In preparation for class this week, we looked at several timelines, including the MET’s Heilbrunn timeline and the BBC’s British History timeline. I’d like to talk about these two resources as I think they are good examples of how digital timelines can be quite robust in terms of the information they offer their users. As it says on the Heilbrunn’s homepage, the timeline is made up of essays and works of art with chronologies. The Heilbrunn timeline does more than plot works of art in time, it connects users with scholarly information and offers multiple points of entry depending on how one likes to search or browse. Since the timeline is connected to the MET’s online catalog, users can also search the timeline using keywords so that similar images/objects can be found outside (or within) the same time period/region as the image/item they are investigating. The BBC’s British History Timeline is similar in that it links nodes on the timeline to BBC articles, but it lacks the visual element of the MET’s timeline (which, in all fairness, makes sense given that the MET is an arts institution and the BBC is not). An element that I found particularly well-done within the BBC timeline is its ‘take a journey’ feature, which asks users to select a theme (slavey, women’s rights, technology and kings/queens) as a way to narrow down the kinds of information they encounter. I could see this type of organizational approach being particularly useful for large quantities of information in timeline form.
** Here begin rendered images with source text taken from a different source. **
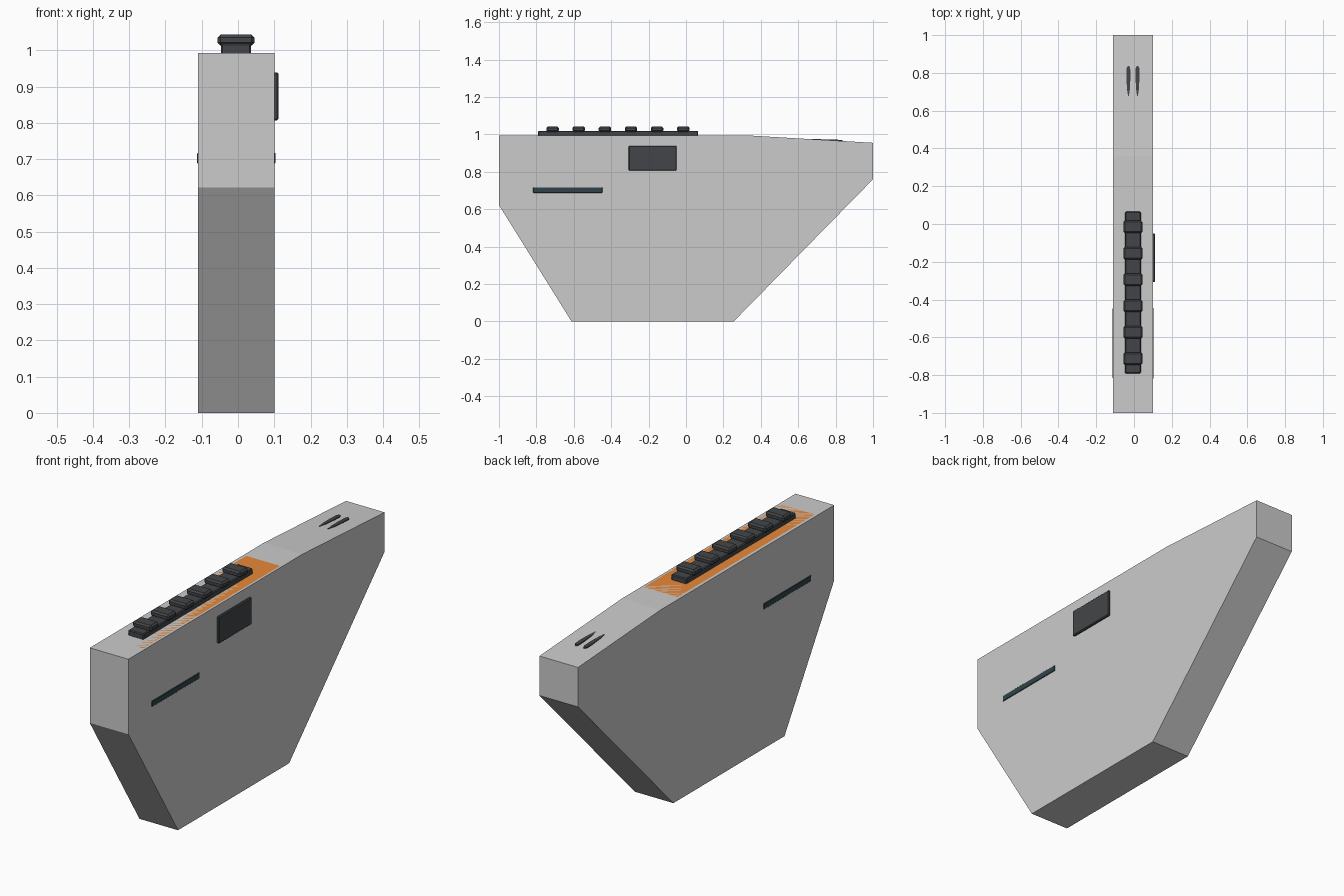
import bpy, bmesh

if "Cube" in bpy.data.objects:
    bpy.data.objects.remove(bpy.data.objects["Cube"])


def material(name, color):
    m = bpy.data.materials.new(name)
    m.diffuse_color = (*color, 1)
    m.use_nodes = True
    m.node_tree.nodes["Principled BSDF"].inputs["Base Color"].default_value = m.diffuse_color
    return m


DARK = material("dark_polymer", (0.055, 0.06, 0.065))
TEAL = material("dark_slot", (0.03, 0.055, 0.065))
ORANGE = material("orange_insert", (0.8, 0.25, 0.04))


def finish(name, bm, mat=None):
    bmesh.ops.recalc_face_normals(bm, faces=bm.faces)
    mesh = bpy.data.meshes.new(name)
    bm.to_mesh(mesh)
    bm.free()
    obj = bpy.data.objects.new(name, mesh)
    bpy.context.collection.objects.link(obj)
    if mat:
        mesh.materials.append(mat)
    return obj


def box(name, x, y, z, mat, bevel=0.0):
    """Box from (min, max) ranges, with optional edge chamfer."""
    bm = bmesh.new()
    bmesh.ops.create_cube(bm, size=1)
    for v in bm.verts:
        for i, (lo, hi) in enumerate((x, y, z)):
            v.co[i] = lo if v.co[i] < 0 else hi
    if bevel:
        bmesh.ops.bevel(bm, geom=bm.edges[:], offset=bevel, segments=1,
                        affect='EDGES')
    return finish(name, bm, mat)


def extrude_outline(name, points, offset, mat=None):
    bm = bmesh.new()
    face = bm.faces.new([bm.verts.new(p) for p in points])
    ext = bmesh.ops.extrude_face_region(bm, geom=[face])
    bmesh.ops.translate(bm, vec=offset, verts=[
        g for g in ext["geom"] if isinstance(g, bmesh.types.BMVert)])
    return finish(name, bm, mat)


X0, X1, CX = -0.110, 0.101, -0.0055
TOP = 0.993

# Slab body: side profile extruded across the width
profile = [(-1, 0.622), (-0.612, 0), (0.255, 0), (1, 0.76),
           (1, 0.955), (0.357, TOP), (-1, TOP)]
extrude_outline("body", [(X0, y, z) for y, z in profile], (X1 - X0, 0, 0))

# Orange insert set flush in the top, under the rail
box("top_insert", (-0.095, 0.09), (-0.87, 0.2), (TOP - 0.02, TOP), ORANGE)

# Rail base and its row of chamfered teeth
box("rail_base", (CX - 0.0415, CX + 0.0415), (-0.791, 0.065),
    (TOP - 0.008, 1.019), DARK, 0.004)
for i in range(6):
    y = -0.713 + i * 0.1396
    box(f"rail_tooth_{i + 1}", (CX - 0.051, CX + 0.051),
        (y - 0.033, y + 0.033), (1.013, 1.043), DARK, 0.008)

# Raised plate on the right side
box("side_plate", (X1 - 0.01, 0.112), (-0.307, -0.05), (0.807, 0.939),
    DARK, 0.004)

# Long slots on both sides
for side, x in (("left", (X0 - 0.003, X0 + 0.01)),
                ("right", (X1 - 0.01, X1 + 0.003))):
    box(f"slot_{side}", x, (-0.818, -0.446), (0.688, 0.717), TEAL, 0.002)

# Pair of tapered marks on the sloping rear top
half = [(0.002, 0.677), (0.008, 0.715), (0.0105, 0.78), (0.0095, 0.825),
        (0.004, 0.836)]
outline = half + [(-x, y) for x, y in reversed(half)]
for side, cx in (("left", -0.0295), ("right", 0.0185)):
    pts = [(cx + x, y, 0.9755 - 0.03 * (y - 0.677)) for x, y in outline]
    extrude_outline(f"rear_mark_{side}", pts, (0, 0, -0.02), DARK)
We looked at two different timeline tools in this unit, Timeline JS and Time Mapper. After working with Timeline JS, I actually wish that I had used Time Mapper as I think it would have been more interesting, and many projects I have envisioned (and even talked about in previous blog posts) would likely work with a tool like Time Mapper. The main difference between Timeline JS and Time Mapper is that Time Mapper I had really wanted to link out to the archival exhibition page of a show that White’s work had been in, but hyperlinks in the google sheets page seem not to work. I had a pretty hard time getting some images to link because of the way the source websites had them formatted – this was intensely frustrating. I think a pronounced flaw of Timeline JS is the inability to link images that aren’t already on the web. In class we discussed how one might go about uploading images to the web and thus be able to use them with Timeline JS, but that extra step feels like it could be quite frustrating, especially if a scholar was working with a large amount of material that was not available in digital format elsewhere on the internet.

I think that timelines are great visual tools for most any discipline, but I am still note sure they qualify as digital art history. I view them as wonderful supplements to written text that make information easy to digest and enjoyable to interact with, but I’m not sure they enable us to ask new questions about the works we study. That being said, I would love for someone in the comments to disagree with me and help me see timelines in a new way.

Here’s my timeline of the life of American Photographer Minor White. In retrospect, I wish I had used Time Mapper as I think the geographic element of that tool is what enables a timeline to be more dynamic and interesting. Given that White’s work was photographic (aka depicting real places) I think having his works mapped out across the continental U.S. would have been a more exciting way to think about his work and career.

[I would like to thank and acknowledge the Minor White Archive at Princeton University Art Museum, the source for most of my information for this timeline]: